## Work request
Copy each line from the records below in which the word "range" is found.

____ Task inputs

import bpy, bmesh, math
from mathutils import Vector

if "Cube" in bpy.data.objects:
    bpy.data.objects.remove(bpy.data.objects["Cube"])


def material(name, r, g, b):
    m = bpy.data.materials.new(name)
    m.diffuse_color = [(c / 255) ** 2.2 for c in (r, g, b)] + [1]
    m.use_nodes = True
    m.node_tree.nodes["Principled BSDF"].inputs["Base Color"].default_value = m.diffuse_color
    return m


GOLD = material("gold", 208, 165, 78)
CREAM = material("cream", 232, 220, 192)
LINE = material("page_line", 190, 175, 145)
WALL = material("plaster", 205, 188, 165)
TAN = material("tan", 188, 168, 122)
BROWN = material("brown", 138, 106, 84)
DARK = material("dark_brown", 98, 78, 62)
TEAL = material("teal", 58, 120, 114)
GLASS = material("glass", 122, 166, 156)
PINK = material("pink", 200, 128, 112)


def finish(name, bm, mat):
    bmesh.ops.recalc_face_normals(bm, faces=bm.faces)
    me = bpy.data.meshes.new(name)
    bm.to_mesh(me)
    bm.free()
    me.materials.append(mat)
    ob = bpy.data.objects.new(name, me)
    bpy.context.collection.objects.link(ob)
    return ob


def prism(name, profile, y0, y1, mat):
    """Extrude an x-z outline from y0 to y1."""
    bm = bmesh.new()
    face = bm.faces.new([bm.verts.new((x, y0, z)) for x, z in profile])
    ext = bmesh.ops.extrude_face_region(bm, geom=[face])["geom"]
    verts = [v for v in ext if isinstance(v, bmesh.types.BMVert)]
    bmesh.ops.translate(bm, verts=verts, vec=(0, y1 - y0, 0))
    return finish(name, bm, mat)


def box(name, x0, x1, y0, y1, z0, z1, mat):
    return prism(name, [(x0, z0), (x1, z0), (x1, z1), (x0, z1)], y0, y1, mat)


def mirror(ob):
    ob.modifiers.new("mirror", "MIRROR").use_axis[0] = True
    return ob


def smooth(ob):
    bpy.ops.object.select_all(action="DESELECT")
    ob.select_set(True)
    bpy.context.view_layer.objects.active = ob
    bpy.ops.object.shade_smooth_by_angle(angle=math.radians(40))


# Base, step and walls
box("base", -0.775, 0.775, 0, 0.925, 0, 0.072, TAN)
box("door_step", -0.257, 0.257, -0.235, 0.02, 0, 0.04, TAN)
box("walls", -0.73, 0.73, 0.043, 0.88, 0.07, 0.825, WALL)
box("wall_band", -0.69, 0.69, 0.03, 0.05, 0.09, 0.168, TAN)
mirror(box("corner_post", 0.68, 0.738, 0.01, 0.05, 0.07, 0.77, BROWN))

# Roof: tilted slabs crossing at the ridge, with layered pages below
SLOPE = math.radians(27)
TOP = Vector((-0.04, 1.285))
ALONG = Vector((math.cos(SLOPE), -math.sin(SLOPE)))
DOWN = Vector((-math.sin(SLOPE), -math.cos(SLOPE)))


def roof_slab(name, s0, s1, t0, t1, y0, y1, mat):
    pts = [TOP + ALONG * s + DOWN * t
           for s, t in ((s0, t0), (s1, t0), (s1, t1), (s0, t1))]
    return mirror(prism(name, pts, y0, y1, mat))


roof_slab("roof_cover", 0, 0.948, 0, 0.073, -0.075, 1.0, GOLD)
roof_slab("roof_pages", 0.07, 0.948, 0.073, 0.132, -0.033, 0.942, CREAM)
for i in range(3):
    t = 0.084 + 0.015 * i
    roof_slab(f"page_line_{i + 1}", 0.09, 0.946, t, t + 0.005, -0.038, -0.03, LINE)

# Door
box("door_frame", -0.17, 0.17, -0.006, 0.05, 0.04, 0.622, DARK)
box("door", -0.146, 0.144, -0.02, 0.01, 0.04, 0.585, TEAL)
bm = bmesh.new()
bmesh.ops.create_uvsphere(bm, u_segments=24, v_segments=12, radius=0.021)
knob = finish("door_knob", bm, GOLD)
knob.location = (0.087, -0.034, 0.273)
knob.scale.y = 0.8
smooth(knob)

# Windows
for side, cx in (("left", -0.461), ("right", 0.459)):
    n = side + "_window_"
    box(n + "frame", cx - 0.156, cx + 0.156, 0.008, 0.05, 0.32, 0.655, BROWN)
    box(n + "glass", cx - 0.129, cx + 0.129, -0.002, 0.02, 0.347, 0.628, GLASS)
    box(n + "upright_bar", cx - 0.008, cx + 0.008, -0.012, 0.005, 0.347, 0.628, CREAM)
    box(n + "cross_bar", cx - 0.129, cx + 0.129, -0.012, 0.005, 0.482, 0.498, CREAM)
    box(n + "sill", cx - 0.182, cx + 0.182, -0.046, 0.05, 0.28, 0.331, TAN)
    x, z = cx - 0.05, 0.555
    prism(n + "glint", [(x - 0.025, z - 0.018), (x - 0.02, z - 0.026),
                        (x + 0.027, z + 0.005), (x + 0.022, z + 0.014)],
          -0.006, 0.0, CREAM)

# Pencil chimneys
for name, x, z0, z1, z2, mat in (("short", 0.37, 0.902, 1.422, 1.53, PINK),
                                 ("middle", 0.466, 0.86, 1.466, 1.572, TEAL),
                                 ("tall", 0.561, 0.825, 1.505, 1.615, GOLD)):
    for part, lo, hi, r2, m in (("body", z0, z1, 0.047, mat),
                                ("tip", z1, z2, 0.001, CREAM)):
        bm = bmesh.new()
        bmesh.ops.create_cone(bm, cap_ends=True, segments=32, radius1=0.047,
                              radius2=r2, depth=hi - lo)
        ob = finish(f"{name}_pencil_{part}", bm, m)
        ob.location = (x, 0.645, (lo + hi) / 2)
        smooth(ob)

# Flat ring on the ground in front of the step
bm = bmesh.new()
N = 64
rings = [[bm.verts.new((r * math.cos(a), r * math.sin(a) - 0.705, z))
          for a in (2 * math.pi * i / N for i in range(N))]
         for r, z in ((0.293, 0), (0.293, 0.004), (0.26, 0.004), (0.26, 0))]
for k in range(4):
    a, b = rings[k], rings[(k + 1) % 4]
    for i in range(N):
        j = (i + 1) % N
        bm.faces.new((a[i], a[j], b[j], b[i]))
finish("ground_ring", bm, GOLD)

________

## Reply
for i in range(3):
          for a in (2 * math.pi * i / N for i in range(N))]
for k in range(4):
    for i in range(N):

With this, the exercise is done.